Goal of the exercise> Pull every line containing "data" from the listing below.

Supplied material>
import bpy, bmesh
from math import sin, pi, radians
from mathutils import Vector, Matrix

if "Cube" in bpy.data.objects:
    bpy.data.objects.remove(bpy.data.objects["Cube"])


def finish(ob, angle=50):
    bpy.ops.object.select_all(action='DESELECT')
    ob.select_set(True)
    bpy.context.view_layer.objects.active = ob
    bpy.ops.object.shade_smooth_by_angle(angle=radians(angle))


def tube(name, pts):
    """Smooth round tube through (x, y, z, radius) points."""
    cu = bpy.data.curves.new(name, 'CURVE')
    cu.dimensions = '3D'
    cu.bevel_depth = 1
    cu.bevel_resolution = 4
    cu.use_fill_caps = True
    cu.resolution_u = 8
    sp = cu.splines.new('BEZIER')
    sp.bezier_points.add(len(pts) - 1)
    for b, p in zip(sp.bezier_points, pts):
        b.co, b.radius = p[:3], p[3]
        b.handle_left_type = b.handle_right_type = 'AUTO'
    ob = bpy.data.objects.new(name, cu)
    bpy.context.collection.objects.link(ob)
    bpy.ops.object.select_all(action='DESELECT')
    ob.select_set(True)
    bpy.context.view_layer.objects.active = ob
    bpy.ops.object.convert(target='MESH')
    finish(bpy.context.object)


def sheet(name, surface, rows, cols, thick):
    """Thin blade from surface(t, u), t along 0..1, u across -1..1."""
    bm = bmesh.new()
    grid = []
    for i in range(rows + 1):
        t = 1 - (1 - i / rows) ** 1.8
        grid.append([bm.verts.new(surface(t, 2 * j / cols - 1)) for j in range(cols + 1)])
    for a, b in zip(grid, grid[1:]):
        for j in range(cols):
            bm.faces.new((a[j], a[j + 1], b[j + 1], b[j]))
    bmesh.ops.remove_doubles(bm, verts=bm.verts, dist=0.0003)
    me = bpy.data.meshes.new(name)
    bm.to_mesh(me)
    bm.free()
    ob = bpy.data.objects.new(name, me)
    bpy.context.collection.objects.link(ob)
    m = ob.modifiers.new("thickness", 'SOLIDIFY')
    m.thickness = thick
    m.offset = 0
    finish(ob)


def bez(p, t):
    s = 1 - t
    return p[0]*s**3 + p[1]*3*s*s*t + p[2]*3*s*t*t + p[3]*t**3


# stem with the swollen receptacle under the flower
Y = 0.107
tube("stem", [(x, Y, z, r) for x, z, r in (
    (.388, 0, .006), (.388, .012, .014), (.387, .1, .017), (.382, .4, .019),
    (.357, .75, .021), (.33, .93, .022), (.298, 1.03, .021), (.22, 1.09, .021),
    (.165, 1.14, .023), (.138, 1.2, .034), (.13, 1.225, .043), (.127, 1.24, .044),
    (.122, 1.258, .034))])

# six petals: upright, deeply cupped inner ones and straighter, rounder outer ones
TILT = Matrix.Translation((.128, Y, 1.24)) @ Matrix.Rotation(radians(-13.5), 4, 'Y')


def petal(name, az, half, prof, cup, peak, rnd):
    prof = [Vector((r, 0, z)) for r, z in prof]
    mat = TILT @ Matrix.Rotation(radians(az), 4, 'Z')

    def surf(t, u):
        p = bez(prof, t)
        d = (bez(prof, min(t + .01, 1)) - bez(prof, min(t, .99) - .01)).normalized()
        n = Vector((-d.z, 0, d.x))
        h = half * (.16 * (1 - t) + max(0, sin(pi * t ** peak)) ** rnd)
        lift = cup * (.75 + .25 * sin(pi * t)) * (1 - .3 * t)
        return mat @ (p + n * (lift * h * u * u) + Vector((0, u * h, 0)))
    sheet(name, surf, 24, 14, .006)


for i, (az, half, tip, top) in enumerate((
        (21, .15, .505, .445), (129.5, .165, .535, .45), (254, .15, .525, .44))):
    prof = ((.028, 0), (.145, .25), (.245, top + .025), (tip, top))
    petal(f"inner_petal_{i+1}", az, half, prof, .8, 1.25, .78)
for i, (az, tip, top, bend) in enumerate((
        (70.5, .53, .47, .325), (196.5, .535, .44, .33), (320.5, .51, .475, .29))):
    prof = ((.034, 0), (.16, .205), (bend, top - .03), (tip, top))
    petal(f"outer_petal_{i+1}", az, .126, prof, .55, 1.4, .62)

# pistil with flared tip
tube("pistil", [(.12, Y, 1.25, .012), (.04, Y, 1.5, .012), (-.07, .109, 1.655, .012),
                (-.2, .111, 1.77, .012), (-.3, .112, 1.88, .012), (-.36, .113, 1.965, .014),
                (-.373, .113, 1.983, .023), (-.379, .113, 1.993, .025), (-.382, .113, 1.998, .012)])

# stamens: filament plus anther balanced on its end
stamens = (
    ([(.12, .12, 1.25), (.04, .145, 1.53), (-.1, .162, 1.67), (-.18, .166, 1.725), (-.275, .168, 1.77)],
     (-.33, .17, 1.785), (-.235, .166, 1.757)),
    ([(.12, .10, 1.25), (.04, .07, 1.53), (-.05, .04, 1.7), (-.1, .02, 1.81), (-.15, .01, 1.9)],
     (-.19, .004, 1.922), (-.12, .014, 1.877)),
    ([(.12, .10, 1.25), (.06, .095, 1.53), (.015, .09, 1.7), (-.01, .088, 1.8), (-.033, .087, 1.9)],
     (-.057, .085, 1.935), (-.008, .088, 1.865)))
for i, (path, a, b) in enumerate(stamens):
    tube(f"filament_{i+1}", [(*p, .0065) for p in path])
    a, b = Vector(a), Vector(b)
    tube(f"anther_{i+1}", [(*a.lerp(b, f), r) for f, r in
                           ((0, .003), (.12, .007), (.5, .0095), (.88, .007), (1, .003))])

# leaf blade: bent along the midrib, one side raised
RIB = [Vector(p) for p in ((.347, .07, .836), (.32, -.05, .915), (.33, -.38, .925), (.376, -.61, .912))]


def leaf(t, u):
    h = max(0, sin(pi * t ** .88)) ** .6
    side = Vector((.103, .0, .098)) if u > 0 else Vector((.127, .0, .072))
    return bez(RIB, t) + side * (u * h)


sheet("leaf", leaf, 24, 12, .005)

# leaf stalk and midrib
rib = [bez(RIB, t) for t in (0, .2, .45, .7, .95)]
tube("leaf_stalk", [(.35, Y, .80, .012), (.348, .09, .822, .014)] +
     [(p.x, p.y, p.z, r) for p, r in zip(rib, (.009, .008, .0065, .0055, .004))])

Task output>
if "Cube" in bpy.data.objects:
    bpy.data.objects.remove(bpy.data.objects["Cube"])
    cu = bpy.data.curves.new(name, 'CURVE')
    ob = bpy.data.objects.new(name, cu)
    me = bpy.data.meshes.new(name)
    ob = bpy.data.objects.new(name, me)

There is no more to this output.